── Data supplied
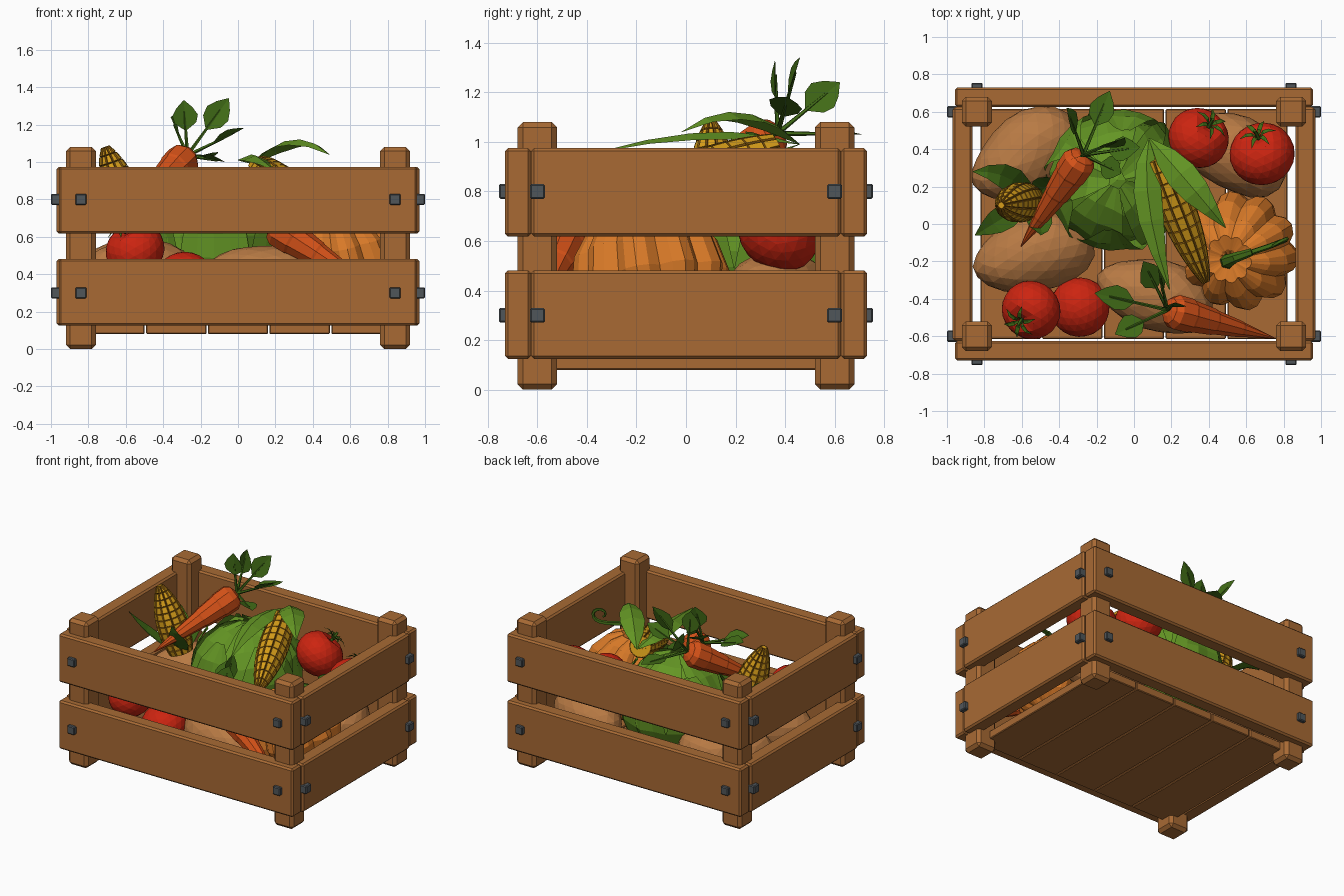
import bpy, bmesh, math, random
from mathutils import Vector, Matrix

if "Cube" in bpy.data.objects:
    bpy.data.objects.remove(bpy.data.objects["Cube"])
random.seed(4)
V = Vector


def material(name, *srgb):
    col = [((c / 255 + 0.055) / 1.055) ** 2.4 for c in srgb] + [1]
    m = bpy.data.materials.new(name)
    m.use_nodes = True
    m.diffuse_color = col
    m.node_tree.nodes["Principled BSDF"].inputs["Base Color"].default_value = col
    return m


WOOD = material("crate wood", 168, 106, 52)
METAL = material("bolt metal", 80, 86, 90)
RED = material("tomato red", 204, 36, 16)
LEAF = material("leaf green", 64, 106, 22)
CABBAGE = material("cabbage green", 100, 150, 36)
CARROT = material("carrot orange", 214, 82, 24)
CORN = material("corn yellow", 218, 160, 26)
SEAM = material("corn seam", 140, 92, 14)
PUMPKIN = material("pumpkin orange", 217, 122, 40)
POTATO = material("potato brown", 184, 122, 68)


def finish(name, bm, *mats):
    me = bpy.data.meshes.new(name)
    bm.to_mesh(me)
    bm.free()
    for m in mats:
        me.materials.append(m)
    ob = bpy.data.objects.new(name, me)
    bpy.context.collection.objects.link(ob)
    return ob


def box(name, centre, size, mat, bevel=0.012):
    bm = bmesh.new()
    bmesh.ops.create_cube(bm, size=1, matrix=Matrix.Translation(centre) @ Matrix.Diagonal((*size, 1)))
    bmesh.ops.bevel(bm, geom=bm.edges[:], offset=bevel, segments=1, affect='EDGES')
    finish(name, bm, mat)


def rings(centres, dirs, radii, sides, ribs=(1,)):
    """Skin circles placed along a path; ribs repeats radius factors around each circle."""
    bm = bmesh.new()
    u = dirs[0].orthogonal().normalized()
    loops = []
    for c, d, r in zip(centres, dirs, radii):
        d = d.normalized()
        u = (u - d * u.dot(d)).normalized()
        w = d.cross(u)
        angles = [math.tau * j / sides for j in range(sides)]
        loops.append([bm.verts.new(c + (u * math.cos(a) + w * math.sin(a)) * r * ribs[j % len(ribs)])
                      for j, a in enumerate(angles)])
    for a, b in zip(loops, loops[1:]):
        for j in range(sides):
            k = (j + 1) % sides
            bm.faces.new((a[j], a[k], b[k], b[j]))
    bm.faces.new(loops[0][::-1])
    bm.faces.new(loops[-1])
    return bm


def lathe(p0, p1, profile, sides, ribs=(1,)):
    """Profile pairs are (position along the axis 0..1, radius)."""
    p0, p1 = V(p0), V(p1)
    return rings([p0.lerp(p1, t) for t, r in profile], [p1 - p0] * len(profile),
                 [r for t, r in profile], sides, ribs)


def tube(name, pts, r0, r1, mat, sides=5):
    pts = [V(p) for p in pts]
    n = len(pts) - 1
    dirs = [pts[min(i + 1, n)] - pts[max(i - 1, 0)] for i in range(n + 1)]
    finish(name, rings(pts, dirs, [r0 + (r1 - r0) * i / n for i in range(n + 1)], sides), mat)


def leaf(name, base, mid, tip, width, mat, hint=(0, 0, 1), fold=0.25, rows=5):
    """Pointed folded blade passing base, mid and tip."""
    base, mid, tip = V(base), V(mid), V(tip)
    ctrl = mid * 2 - (base + tip) / 2
    bm = bmesh.new()
    prev = None
    for i in range(rows + 1):
        t = i / rows
        c = base * (1 - t) ** 2 + ctrl * 2 * t * (1 - t) + tip * t * t
        d = ((ctrl - base) * (1 - t) + (tip - ctrl) * t).normalized()
        side = d.cross(V(hint)).normalized()
        up = side.cross(d)
        w = width * max(math.sin(math.pi * t ** 0.85), 0.03)
        row = [bm.verts.new(p) for p in (c - side * w + up * w * fold, c, c + side * w + up * w * fold)]
        if prev:
            for j in range(2):
                bm.faces.new((prev[j], prev[j + 1], row[j + 1], row[j]))
        prev = row
    finish(name, bm, mat)


# Crate: posts, slats, bolts and floor
for sx, lr in ((1, "left"), (-1, "right")):
    for sy, fb in ((-1, "front"), (1, "back")):
        box(f"post_{fb}_{lr}", (0.84 * sx, 0.6 * sy, 0.54), (0.16, 0.16, 1.08), WOOD, 0.022)
        for z in (0.3, 0.8):
            box(f"bolt_{fb}_{lr}", (0.84 * sx, 0.725 * sy, z), (0.06, 0.06, 0.06), METAL, 0.006)
            box(f"side_bolt_{fb}_{lr}", (0.965 * sx, 0.6 * sy, z), (0.07, 0.06, 0.06), METAL, 0.006)
for z, level in ((0.303, "lower"), (0.796, "upper")):
    for s, fb, lr in ((-1, "front", "right"), (1, "back", "left")):
        box(f"slat_{fb}_{level}", (0, 0.678 * s, z), (1.915, 0.105, 0.357), WOOD)
        box(f"slat_{lr}_{level}", (0.917 * s, 0, z), (0.105, 1.25, 0.357), WOOD)
for i in range(5):
    box(f"floor_plank_{i}", (0.33 * (i - 2), 0, 0.11), (0.322, 1.23, 0.06), WOOD, 0.005)


# Potatoes
def potato(centre, size, turn):
    bm = bmesh.new()
    bmesh.ops.create_icosphere(bm, subdivisions=3, radius=1)
    for v in bm.verts:
        v.co *= 1 + 0.05 * math.sin(3 * v.co.x + 2 * v.co.y + turn) + random.uniform(-0.01, 0.01)
        v.co.y *= 1 + 0.12 * v.co.x
    bm.transform(Matrix.Translation(centre) @ Matrix.Rotation(math.radians(turn), 4, 'Z') @ Matrix.Diagonal((*size, 1)))
    finish("potato", bm, POTATO)


potato((-0.58, 0.37, 0.38), (0.31, 0.21, 0.21), 30)
potato((-0.54, -0.16, 0.38), (0.32, 0.21, 0.21), 12)
potato((0.11, -0.38, 0.36), (0.31, 0.19, 0.2), -20)
potato((0.53, 0.38, 0.36), (0.31, 0.2, 0.2), -25)


# Tomatoes with calyx
def tomato(centre, r, axis):
    bm = bmesh.new()
    bmesh.ops.create_icosphere(bm, subdivisions=3, radius=r)
    for v in bm.verts:
        v.co.z *= 0.9
        if v.co.z > 0:
            v.co.z -= 0.25 * r * max(0, 1 - v.co.xy.length / (0.5 * r))
    axis = V(axis)
    place = Matrix.Translation(centre) @ axis.to_track_quat('Z', 'Y').to_matrix().to_4x4()
    bm.transform(place)
    finish("tomato", bm, RED)
    crown = 0.72 * r
    tube("tomato_stem", [place @ V((0, 0, crown)), place @ V((0.01, 0, crown + 0.07))], 0.012, 0.009, LEAF)
    for i in range(6):
        a = math.tau * i / 6
        p = [place @ V((d * math.cos(a), d * math.sin(a), z))
             for d, z in ((0.005, crown + 0.01), (0.045, crown + 0.045), (0.1, crown + 0.03))]
        leaf("tomato_calyx", *p, 0.014, LEAF, hint=axis, rows=3)


tomato((-0.55, -0.46, 0.53), 0.16, (-0.4, -0.4, 0.75))
tomato((-0.29, -0.445, 0.375), 0.16, (0.2, 0.2, -1))
tomato((0.345, 0.46, 0.72), 0.165, (0.45, 0.5, 0.75))
tomato((0.685, 0.375, 0.64), 0.175, (-0.15, 0.65, 0.75))


# Cabbage: round heart wrapped in rings of leaves
heart = V((-0.09, 0.235, 0.56))
bm = bmesh.new()
bmesh.ops.create_icosphere(bm, subdivisions=2, radius=0.35, matrix=Matrix.Translation(heart))
finish("cabbage_heart", bm, CABBAGE)
for count, low, high, half, r0, flare in ((6, -70, 48, 0.52, 0.365, 0.035), (5, -30, 84, 0.46, 0.36, 0.01)):
    for k in range(count):
        bm = bmesh.new()
        spin = Matrix.Rotation(math.tau * (k + 0.4) / count, 3, 'Z')
        prev = None
        for i in range(7):
            t = i / 6
            lat = math.radians(low + (high - low) * t)
            row = []
            for s in (-1, -0.5, 0, 0.5, 1):
                b = s * half * math.sin(math.pi * (0.15 + 0.82 * t)) ** 0.7
                r = r0 + flare * t * t + 0.012 * s * s + 0.008 * math.sin(5 * s + 4 * t)
                p = V((math.cos(b) * math.cos(lat), math.sin(b), math.cos(b) * math.sin(lat)))
                row.append(bm.verts.new(heart + spin @ p * r))
            if prev:
                for j in range(4):
                    bm.faces.new((prev[j], prev[j + 1], row[j + 1], row[j]))
            prev = row
        finish("cabbage_leaf", bm, CABBAGE)

# Pumpkin with ribs, stem and curling tendril
outline = [(0.06, 0.03), (0.0, 0.12), (0.07, 0.21), (0.25, 0.29), (0.48, 0.325),
           (0.7, 0.295), (0.88, 0.22), (0.97, 0.13), (0.94, 0.05), (0.9, 0.015)]
finish("pumpkin", lathe((0.62, -0.1, 0.17), (0.5, -0.19, 0.74), outline, 40, (0.85, 0.96, 1, 0.96)), PUMPKIN)
tube("pumpkin_stem", [(0.5, -0.2, 0.67), (0.5, -0.2, 0.74), (0.54, -0.18, 0.79), (0.63, -0.15, 0.8)], 0.045, 0.02, LEAF, 6)
curl = [(0.63, -0.15, 0.8), (0.72, -0.12, 0.79)]
for i in range(12):
    a = -math.pi / 2 + i * 0.52
    r = 0.055 - 0.003 * i
    curl.append((0.77 + r * math.cos(a), -0.1 + 0.02 * math.cos(a), 0.85 + r * math.sin(a)))
tube("pumpkin_tendril", curl, 0.016, 0.007, LEAF)


# Corn cobs with raised kernels
def corn(p0, p1, r):
    shape = [(i / 11, r * max(0.15, math.sin(math.pi * (0.22 + 0.76 * i / 11)) ** 0.7)) for i in range(12)]
    bm = lathe(p0, p1, shape, 12)
    bmesh.ops.recalc_face_normals(bm, faces=bm.faces)
    kernels = [f for f in bm.faces if len(f.verts) == 4]
    rim = bmesh.ops.inset_individual(bm, faces=kernels, thickness=0.005, depth=0.009)["faces"]
    for f in rim:
        f.material_index = 1
    finish("corn_cob", bm, CORN, SEAM)


corn((0.12, 0.36, 0.96), (0.385, -0.31, 0.76), 0.095)
husk = (0.08, 0.46, 0.99)
leaf("corn_husk", husk, (0.29, 0.22, 1.12), (0.49, -0.02, 1.04), 0.085, CABBAGE, fold=-0.4)
leaf("corn_husk", husk, (0.08, 0.1, 1.04), (0.19, -0.35, 0.96), 0.075, CABBAGE, fold=-0.4)
leaf("corn_husk", husk, (0.19, 0.15, 0.86), (0.27, -0.12, 0.78), 0.1, CABBAGE)
corn((-0.55, 0.125, 0.62), (-0.71, 0.1, 1.08), 0.1)
for mid, tip in (((-0.68, 0.25, 0.82), (-0.86, 0.28, 0.88)), ((-0.72, 0.02, 0.74), (-0.85, -0.06, 0.91)),
                 ((-0.5, 0.0, 0.75), (-0.5, -0.06, 0.9)), ((-0.47, 0.2, 0.75), (-0.42, 0.24, 0.9))):
    leaf("corn_husk", (-0.54, 0.13, 0.6), mid, tip, 0.07, LEAF)


# Carrots with leafy tops
def carrot(top, tip, r, tops):
    shape = [(0, 0.35), (0.02, 0.75), (0.07, 1), (0.2, 0.98), (0.22, 0.92), (0.42, 0.76),
             (0.44, 0.7), (0.68, 0.47), (0.7, 0.42), (0.9, 0.17), (1, 0.03)]
    finish("carrot", lathe(top, tip, [(t, k * r) for t, k in shape], 9), CARROT)
    top = V(top)
    for end, hint in tops:
        end = V(end)
        joint = top.lerp(end, 0.45)
        tube("carrot_stalk", [top, joint, top.lerp(end, 0.8)], 0.011, 0.005, LEAF)
        leaf("carrot_leaf", joint, joint.lerp(end, 0.5), end, 0.07, LEAF, hint, 0.2, 4)


up, front, side = (0, 0.3, 1), (0.1, -1, 0.2), (1, 0, 0.3)
carrot((-0.27, 0.37, 1.035), (-0.605, -0.12, 0.7), 0.093,
       [((-0.29, 0.36, 1.33), front), ((-0.05, 0.46, 1.34), front), ((0.03, 0.41, 1.18), up),
        ((-0.36, 0.62, 1.24), side), ((-0.13, 0.71, 1.03), up), ((-0.07, 0.27, 1.0), up)])
carrot((0.18, -0.46, 0.66), (0.75, -0.61, 0.3), 0.095,
       [((-0.21, -0.37, 0.8), up), ((0.05, -0.2, 0.84), up), ((-0.1, -0.59, 0.74), up),
        ((0.13, -0.24, 0.93), side), ((0.22, -0.42, 0.93), front)])
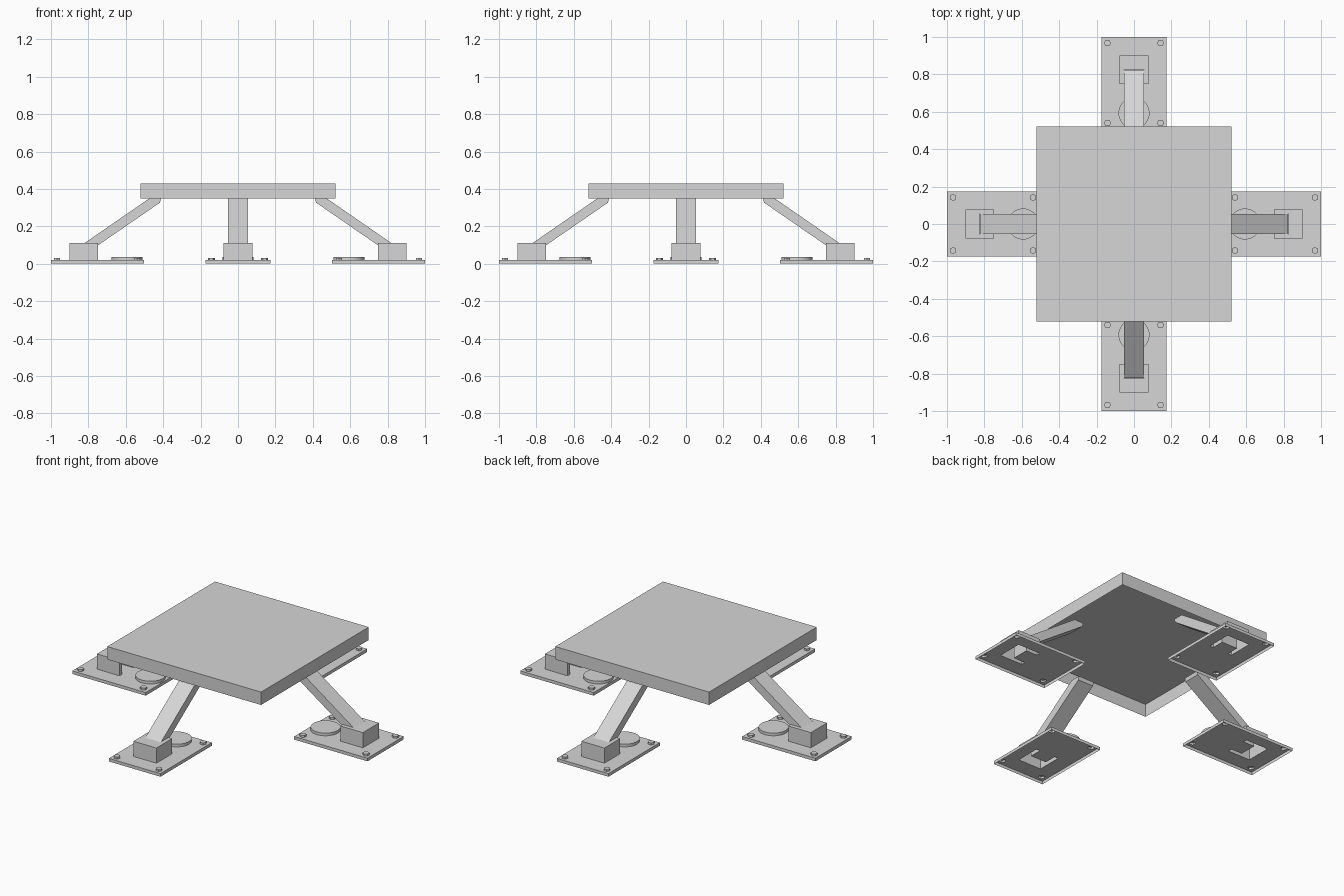
import bpy, bmesh, math
from mathutils import Vector, Matrix

cube = bpy.data.objects.get("Cube")
if cube:
    bpy.data.objects.remove(cube, do_unlink=True)

GREY = (0.67, 0.67, 0.67, 1.0)
mat = bpy.data.materials.new("light_grey_metal")
mat.use_nodes = True
mat.diffuse_color = GREY
mat.node_tree.nodes["Principled BSDF"].inputs["Base Color"].default_value = GREY


def finish(bm, name, turn=0.0, smooth=False):
    """Turn the part about z and add it to the scene."""
    bmesh.ops.recalc_face_normals(bm, faces=bm.faces[:])
    bm.transform(Matrix.Rotation(turn, 4, 'Z'))
    me = bpy.data.meshes.new(name)
    bm.to_mesh(me)
    bm.free()
    me.materials.append(mat)
    ob = bpy.data.objects.new(name, me)
    bpy.context.collection.objects.link(ob)
    if smooth:
        bpy.ops.object.select_all(action='DESELECT')
        ob.select_set(True)
        bpy.context.view_layer.objects.active = ob
        bpy.ops.object.shade_smooth_by_angle(angle=math.radians(30))


def add_shell(bm, outer, z0, z1, holes=()):
    """Cap with optional holes at z1, outer walls down to z0, open below."""
    edges = []
    for n, loop in enumerate([outer, *holes]):
        top = [bm.verts.new((x, y, z1)) for x, y in loop]
        edges += [bm.edges.new((top[i - 1], top[i])) for i in range(len(top))]
        if n == 0:
            low = [bm.verts.new((x, y, z0)) for x, y in loop]
            for i in range(len(top)):
                bm.faces.new((low[i - 1], low[i], top[i], top[i - 1]))
    bmesh.ops.triangle_fill(bm, use_beauty=True, use_dissolve=False, edges=edges)


def rect(x0, x1, w):
    return [(x0, -w), (x1, -w), (x1, w), (x0, w)]


def ring(cx, cy, r, n):
    angles = [math.pi / 2 + 2 * math.pi * i / n for i in range(n)]
    return [(cx + r * math.cos(a), cy + r * math.sin(a)) for a in angles]


# Table top, a tray open below
bm = bmesh.new()
add_shell(bm, rect(-0.521, 0.521, 0.521), 0.349, 0.428)
finish(bm, "top_slab")

# Outlines for the leg at +x
PLATE_T = 0.019
IN, OUT, SLOT = 0.748, 0.901, 0.825
W, SW = 0.078, 0.0535
bracket = [(IN, -W), (OUT, -W), (OUT, W), (IN, W), (IN, SW), (SLOT, SW), (SLOT, -SW), (IN, -SW)]
bolts = [ring(x, y, 0.019, 6) for x in (0.54, 0.967) for y in (-0.142, 0.142)]
strut = [(0.824, 0.108), (0.475, 0.349), (0.412, 0.349), (0.417, 0.327), (0.790, 0.070)]

for k, side in enumerate(("left", "back", "right", "front")):
    turn = k * math.pi / 2

    # Foot plate, open under the bracket and the bolts
    bm = bmesh.new()
    add_shell(bm, rect(0.503, 1.0, 0.175), 0, PLATE_T, [bracket, *bolts])
    finish(bm, side + "_foot_plate", turn)

    # Hollow U bracket
    bm = bmesh.new()
    add_shell(bm, bracket, PLATE_T, 0.112)
    finish(bm, side + "_bracket", turn)

    # Sloping strut
    bm = bmesh.new()
    face = bm.faces.new([bm.verts.new((x, -0.053, z)) for x, z in strut])
    res = bmesh.ops.extrude_face_region(bm, geom=[face], use_keep_orig=True)
    moved = [g for g in res["geom"] if isinstance(g, bmesh.types.BMVert)]
    bmesh.ops.translate(bm, verts=moved, vec=Vector((0, 0.106, 0)))
    finish(bm, side + "_strut", turn)

    # Round pad
    bm = bmesh.new()
    add_shell(bm, ring(0.593, 0, 0.083, 48), PLATE_T, 0.036)
    finish(bm, side + "_round_pad", turn, smooth=True)

    # Four hex bolts
    bm = bmesh.new()
    for hexagon in bolts:
        add_shell(bm, hexagon, PLATE_T, 0.031)
    finish(bm, side + "_bolts", turn)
────
▶ [Directions]
Look at the records above. Copy every line where the string "ribs" occurs.

▶ [Solution to this problem]
def rings(centres, dirs, radii, sides, ribs=(1,)):
    """Skin circles placed along a path; ribs repeats radius factors around each circle."""
        loops.append([bm.verts.new(c + (u * math.cos(a) + w * math.sin(a)) * r * ribs[j % len(ribs)])
def lathe(p0, p1, profile, sides, ribs=(1,)):
                 [r for t, r in profile], sides, ribs)
# Pumpkin with ribs, stem and curling tendril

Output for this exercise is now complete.